Case #: 08-30286
Court: US Court of Appeals
District 9 Cir
Opinion Date: 08/18/2010
Summary

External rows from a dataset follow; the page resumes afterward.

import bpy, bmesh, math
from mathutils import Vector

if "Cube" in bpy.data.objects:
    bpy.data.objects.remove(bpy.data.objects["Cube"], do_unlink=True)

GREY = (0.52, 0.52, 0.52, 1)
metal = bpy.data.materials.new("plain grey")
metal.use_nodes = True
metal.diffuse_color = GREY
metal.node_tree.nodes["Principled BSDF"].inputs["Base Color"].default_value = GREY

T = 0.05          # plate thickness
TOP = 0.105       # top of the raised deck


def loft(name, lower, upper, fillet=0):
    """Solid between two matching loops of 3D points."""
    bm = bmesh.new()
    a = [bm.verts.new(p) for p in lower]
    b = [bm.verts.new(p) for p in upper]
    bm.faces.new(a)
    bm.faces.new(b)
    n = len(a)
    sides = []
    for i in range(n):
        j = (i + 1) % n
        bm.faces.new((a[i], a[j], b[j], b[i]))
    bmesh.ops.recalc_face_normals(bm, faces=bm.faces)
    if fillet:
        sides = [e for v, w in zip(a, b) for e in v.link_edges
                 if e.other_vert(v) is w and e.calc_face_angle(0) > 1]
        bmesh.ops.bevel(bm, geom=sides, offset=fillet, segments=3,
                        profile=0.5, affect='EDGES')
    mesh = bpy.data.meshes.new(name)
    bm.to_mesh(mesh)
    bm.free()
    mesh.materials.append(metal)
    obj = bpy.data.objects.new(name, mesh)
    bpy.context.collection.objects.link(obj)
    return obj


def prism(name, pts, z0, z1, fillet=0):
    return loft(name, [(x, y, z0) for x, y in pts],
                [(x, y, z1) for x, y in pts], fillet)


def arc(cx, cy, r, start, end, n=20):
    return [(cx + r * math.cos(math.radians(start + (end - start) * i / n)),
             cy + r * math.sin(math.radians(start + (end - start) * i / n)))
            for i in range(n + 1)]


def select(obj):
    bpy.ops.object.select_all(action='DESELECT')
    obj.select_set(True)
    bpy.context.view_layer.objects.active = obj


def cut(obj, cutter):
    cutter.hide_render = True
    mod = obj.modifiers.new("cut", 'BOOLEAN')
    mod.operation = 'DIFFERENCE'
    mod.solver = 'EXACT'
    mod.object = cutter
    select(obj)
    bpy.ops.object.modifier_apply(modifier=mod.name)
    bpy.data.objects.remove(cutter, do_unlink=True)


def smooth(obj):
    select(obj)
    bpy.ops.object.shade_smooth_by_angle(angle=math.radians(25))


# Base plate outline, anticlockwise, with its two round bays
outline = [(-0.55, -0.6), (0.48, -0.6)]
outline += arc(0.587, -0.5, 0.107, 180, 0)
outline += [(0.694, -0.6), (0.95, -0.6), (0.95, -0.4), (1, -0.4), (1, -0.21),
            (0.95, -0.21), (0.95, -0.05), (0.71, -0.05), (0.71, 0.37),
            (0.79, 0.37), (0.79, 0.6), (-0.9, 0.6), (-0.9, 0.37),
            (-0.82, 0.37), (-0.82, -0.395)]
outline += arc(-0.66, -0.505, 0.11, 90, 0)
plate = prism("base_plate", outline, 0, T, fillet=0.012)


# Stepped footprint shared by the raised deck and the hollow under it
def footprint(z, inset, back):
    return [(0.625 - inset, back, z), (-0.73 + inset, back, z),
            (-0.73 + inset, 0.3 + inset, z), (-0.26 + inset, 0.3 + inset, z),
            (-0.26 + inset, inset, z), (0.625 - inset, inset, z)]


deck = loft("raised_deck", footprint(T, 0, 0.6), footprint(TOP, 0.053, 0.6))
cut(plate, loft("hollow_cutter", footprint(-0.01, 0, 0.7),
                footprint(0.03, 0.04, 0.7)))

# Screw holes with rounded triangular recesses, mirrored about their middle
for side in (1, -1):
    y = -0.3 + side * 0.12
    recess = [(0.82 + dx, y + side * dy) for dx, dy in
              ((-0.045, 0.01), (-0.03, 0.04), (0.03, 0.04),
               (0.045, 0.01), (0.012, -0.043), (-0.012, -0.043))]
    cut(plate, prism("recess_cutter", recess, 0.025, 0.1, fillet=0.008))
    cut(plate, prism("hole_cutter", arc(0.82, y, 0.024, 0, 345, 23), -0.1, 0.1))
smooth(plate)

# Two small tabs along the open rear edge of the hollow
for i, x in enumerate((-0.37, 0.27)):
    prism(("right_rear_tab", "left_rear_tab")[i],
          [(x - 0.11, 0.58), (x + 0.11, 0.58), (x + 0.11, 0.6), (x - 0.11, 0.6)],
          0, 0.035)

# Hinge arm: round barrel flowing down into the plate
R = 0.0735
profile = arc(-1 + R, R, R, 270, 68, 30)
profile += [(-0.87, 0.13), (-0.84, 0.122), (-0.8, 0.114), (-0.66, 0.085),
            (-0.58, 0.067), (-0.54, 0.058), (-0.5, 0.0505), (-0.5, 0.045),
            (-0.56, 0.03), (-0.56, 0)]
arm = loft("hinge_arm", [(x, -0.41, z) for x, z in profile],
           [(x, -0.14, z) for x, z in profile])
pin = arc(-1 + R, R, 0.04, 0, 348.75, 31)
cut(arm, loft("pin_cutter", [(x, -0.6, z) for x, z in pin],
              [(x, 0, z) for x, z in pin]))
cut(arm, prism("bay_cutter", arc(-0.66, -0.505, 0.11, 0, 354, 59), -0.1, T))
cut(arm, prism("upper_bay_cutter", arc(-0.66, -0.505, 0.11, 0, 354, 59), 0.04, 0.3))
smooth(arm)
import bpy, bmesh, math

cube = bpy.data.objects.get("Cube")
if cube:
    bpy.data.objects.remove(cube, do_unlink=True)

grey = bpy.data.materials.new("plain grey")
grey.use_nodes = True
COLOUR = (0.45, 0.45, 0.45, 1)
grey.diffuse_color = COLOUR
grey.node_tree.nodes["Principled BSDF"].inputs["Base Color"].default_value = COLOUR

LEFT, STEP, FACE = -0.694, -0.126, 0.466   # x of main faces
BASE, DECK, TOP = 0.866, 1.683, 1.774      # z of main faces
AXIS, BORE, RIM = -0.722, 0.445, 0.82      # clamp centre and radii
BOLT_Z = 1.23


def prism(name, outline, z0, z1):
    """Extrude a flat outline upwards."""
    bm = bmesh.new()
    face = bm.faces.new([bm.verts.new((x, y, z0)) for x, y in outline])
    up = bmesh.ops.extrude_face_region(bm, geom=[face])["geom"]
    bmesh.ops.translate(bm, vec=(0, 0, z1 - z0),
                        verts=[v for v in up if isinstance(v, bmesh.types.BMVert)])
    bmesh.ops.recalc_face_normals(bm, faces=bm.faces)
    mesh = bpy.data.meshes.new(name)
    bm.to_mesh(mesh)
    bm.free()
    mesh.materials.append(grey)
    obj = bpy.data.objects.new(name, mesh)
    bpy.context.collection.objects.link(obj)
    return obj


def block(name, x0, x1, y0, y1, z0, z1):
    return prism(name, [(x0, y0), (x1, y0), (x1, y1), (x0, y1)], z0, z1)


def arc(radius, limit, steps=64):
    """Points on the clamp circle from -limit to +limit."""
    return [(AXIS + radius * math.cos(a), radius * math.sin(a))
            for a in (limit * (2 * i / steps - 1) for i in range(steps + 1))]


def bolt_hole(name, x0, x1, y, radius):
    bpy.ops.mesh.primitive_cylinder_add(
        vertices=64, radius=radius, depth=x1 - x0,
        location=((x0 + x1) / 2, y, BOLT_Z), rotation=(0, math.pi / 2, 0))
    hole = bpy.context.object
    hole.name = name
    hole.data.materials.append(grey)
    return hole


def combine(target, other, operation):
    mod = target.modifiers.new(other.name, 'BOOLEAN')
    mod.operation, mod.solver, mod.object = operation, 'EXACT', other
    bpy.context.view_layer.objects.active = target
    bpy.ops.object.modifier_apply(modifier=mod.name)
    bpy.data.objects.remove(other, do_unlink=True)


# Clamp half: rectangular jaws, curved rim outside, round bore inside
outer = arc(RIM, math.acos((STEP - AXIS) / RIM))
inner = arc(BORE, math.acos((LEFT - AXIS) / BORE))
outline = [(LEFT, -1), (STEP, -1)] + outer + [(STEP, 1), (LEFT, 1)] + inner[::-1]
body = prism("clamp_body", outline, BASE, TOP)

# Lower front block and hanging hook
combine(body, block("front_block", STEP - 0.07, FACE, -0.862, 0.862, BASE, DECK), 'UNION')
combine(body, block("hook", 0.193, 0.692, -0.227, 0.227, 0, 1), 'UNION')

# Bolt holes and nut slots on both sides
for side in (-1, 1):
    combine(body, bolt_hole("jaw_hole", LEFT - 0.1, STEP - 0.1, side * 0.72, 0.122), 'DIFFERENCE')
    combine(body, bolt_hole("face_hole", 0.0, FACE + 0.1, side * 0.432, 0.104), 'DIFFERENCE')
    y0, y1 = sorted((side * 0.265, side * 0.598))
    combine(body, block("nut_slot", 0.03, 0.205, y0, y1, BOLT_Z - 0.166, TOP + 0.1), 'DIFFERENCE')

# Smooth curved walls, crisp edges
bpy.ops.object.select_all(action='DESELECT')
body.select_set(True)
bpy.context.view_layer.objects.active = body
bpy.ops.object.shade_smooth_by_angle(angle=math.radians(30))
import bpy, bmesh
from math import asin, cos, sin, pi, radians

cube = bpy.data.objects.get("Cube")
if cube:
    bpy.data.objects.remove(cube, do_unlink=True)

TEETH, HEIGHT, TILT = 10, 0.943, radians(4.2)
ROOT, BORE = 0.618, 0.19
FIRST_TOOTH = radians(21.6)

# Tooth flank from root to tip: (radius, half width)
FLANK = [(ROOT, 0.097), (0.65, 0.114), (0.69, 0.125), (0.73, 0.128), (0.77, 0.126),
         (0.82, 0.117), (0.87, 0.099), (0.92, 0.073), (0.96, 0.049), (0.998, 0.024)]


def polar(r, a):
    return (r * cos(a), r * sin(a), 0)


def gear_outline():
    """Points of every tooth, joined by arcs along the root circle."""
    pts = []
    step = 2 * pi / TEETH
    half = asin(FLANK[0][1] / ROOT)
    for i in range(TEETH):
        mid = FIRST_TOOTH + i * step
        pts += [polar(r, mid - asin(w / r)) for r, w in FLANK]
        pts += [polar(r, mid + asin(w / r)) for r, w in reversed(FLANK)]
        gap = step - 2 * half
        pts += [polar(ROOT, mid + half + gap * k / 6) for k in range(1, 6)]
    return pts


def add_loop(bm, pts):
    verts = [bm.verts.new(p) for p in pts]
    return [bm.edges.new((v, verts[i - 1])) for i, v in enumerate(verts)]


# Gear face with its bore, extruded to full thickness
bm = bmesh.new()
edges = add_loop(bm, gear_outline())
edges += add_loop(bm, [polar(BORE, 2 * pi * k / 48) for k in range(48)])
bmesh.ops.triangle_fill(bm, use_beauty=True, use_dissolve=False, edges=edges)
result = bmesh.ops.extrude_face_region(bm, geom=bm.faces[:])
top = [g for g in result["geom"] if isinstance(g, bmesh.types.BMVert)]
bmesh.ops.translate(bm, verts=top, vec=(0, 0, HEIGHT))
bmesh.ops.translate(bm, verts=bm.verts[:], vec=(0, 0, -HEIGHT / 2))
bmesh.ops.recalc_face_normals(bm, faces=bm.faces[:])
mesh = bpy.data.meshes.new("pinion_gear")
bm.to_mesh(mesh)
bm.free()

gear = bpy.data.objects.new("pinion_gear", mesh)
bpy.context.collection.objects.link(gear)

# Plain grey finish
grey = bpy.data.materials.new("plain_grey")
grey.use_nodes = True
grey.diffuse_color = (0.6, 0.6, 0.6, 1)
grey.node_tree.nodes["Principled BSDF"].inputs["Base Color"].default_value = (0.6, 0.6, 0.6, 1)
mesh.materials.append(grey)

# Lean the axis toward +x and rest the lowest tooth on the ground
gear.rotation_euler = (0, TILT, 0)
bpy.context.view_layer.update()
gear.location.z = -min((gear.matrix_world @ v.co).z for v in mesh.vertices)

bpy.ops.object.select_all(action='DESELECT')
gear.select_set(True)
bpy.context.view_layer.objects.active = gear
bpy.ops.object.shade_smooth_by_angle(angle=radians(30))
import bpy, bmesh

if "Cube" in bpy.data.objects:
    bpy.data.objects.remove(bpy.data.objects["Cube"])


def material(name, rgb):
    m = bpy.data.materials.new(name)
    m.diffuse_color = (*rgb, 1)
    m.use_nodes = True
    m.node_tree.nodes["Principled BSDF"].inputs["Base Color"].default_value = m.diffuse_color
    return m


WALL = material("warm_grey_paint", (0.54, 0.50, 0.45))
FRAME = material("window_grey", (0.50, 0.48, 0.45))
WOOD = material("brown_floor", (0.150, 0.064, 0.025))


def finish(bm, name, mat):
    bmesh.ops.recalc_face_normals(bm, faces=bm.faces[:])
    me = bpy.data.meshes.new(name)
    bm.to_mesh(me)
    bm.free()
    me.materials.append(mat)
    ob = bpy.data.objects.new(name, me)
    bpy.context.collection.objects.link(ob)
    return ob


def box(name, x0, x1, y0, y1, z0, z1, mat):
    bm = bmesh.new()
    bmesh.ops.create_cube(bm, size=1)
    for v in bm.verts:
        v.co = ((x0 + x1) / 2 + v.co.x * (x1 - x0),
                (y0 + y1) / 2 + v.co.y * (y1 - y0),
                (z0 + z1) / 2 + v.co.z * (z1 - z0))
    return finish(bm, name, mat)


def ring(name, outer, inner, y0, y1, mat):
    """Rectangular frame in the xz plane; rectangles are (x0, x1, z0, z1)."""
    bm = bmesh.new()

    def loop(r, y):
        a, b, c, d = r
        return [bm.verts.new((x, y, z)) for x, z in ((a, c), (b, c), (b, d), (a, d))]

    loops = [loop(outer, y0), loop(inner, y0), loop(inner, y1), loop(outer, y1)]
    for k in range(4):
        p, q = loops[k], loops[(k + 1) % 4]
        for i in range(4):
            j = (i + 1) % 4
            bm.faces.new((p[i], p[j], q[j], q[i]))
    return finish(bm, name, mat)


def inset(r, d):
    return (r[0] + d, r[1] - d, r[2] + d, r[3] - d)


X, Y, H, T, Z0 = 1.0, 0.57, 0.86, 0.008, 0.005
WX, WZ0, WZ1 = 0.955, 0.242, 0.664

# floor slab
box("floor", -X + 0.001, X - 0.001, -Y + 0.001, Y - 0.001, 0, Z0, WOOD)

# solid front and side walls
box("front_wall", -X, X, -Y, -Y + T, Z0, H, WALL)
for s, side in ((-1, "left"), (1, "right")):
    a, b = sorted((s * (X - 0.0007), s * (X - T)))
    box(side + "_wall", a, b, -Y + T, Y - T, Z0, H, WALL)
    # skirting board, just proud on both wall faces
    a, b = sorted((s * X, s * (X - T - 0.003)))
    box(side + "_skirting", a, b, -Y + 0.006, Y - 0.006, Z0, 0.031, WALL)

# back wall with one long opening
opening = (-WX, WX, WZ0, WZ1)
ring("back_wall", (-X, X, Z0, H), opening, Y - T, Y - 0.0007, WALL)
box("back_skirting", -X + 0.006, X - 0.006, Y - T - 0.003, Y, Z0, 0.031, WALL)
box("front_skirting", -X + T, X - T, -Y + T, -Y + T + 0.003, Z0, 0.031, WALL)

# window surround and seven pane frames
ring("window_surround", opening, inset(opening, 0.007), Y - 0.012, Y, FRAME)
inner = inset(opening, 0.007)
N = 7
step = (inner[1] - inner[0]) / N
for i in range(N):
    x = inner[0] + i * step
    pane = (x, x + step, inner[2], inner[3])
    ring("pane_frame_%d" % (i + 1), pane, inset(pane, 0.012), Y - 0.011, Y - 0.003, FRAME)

In reviewing a defendant’s motion to discharge privately-retained counsel and to proceed with court-appointed counsel, the appellate court should determine if (1) the court conducted an “appropriate inquiry” into the defendant’s financial eligibility; (2) if so, was the court correct in its ultimate conclusion of financial eligibility; and (3) if the defendant was eligible, did the court properly weigh the interests of justice? Appellant was represented at his change of plea by retained counsel. At that time the court did not advise appellant of his right to be represented by counsel at every stage of the proceeding, and including the right to court-appointed counsel if necessary. Retained counsel later moved to withdraw from the case and to withdraw the plea, informing the court appellant thought counsel had been ineffective and had “scared” appellant into pleading guilty. Appellant explained that counsel told him he needed an additional $5000 to go to trial, and that otherwise counsel would “prosecute” (presumably sue) his family. In denying the motions, the court told appellant that while he had the right to hire a new attorney, absent a complete breakdown of the attorney-client relationship, there were no grounds to appoint counsel just for a sentencing hearing. Appellant responded he did not have the money to hire a new lawyer. The Ninth Circuit held the court erred in denying the request without determining if appellant was financially eligible for court-appointed counsel. The trial court should have made a conclusion about financial eligibility, and then considered the interests of justice. Even if the there were no grounds to withdraw the plea, the right to counsel also applies at sentencing. (As noted by the concurring opinion, in People v. Ortiz (1990) 51 Cal.3d 975, the California Supreme Court held an indigent defendant need not show inadequate representation or an irreconcilable conflict in order to substitute appointed counsel for retained counsel.)